START RECORDS SHOWN

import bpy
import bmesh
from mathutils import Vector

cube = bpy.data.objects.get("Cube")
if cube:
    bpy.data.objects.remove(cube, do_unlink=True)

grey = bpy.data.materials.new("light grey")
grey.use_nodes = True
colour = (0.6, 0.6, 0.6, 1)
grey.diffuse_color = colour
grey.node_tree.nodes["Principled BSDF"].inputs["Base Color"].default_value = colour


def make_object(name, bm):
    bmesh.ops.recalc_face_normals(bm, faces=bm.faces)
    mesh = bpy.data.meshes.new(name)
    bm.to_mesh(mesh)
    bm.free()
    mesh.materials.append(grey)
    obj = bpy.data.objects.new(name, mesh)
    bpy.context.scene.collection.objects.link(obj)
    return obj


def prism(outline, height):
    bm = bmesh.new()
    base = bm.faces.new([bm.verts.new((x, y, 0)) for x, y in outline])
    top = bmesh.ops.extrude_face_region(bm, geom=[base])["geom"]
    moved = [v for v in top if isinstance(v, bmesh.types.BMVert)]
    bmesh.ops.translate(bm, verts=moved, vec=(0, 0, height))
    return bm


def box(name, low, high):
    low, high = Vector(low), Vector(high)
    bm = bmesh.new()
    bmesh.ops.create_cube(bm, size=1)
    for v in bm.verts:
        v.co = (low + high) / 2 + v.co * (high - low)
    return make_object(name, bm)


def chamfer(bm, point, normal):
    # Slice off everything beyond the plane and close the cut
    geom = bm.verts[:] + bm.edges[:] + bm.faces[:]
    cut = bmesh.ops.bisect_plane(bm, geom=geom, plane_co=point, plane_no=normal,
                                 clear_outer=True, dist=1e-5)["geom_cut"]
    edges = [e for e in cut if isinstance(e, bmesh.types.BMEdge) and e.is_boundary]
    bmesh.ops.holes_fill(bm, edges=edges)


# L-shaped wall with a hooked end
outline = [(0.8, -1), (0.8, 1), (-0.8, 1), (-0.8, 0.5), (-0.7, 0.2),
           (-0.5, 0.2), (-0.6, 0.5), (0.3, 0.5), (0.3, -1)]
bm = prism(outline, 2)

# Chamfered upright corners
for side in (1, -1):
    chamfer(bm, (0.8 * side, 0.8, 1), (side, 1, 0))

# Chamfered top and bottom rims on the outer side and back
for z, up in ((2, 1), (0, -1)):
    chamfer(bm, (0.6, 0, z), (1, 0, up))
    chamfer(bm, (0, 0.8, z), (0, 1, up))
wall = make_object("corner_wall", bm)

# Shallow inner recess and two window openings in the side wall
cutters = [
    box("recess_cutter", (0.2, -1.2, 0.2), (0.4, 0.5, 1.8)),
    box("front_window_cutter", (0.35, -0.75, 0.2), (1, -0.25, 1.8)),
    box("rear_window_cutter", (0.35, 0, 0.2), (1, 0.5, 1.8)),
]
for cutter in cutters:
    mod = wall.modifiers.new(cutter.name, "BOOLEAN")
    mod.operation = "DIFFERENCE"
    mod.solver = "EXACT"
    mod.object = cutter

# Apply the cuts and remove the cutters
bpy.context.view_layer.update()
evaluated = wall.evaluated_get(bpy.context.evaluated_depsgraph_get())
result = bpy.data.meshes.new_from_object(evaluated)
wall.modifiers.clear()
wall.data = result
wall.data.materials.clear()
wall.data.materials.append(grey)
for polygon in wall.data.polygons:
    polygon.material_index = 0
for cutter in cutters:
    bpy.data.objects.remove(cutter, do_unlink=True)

END RECORDS SHOWN

## [WHAT IS REQUIRED]
The answer must be every line of the records that holds the string "side".

## [RESULT OF THIS TASK]
for side in (1, -1):
    chamfer(bm, (0.8 * side, 0.8, 1), (side, 1, 0))
# Chamfered top and bottom rims on the outer side and back
# Shallow inner recess and two window openings in the side wall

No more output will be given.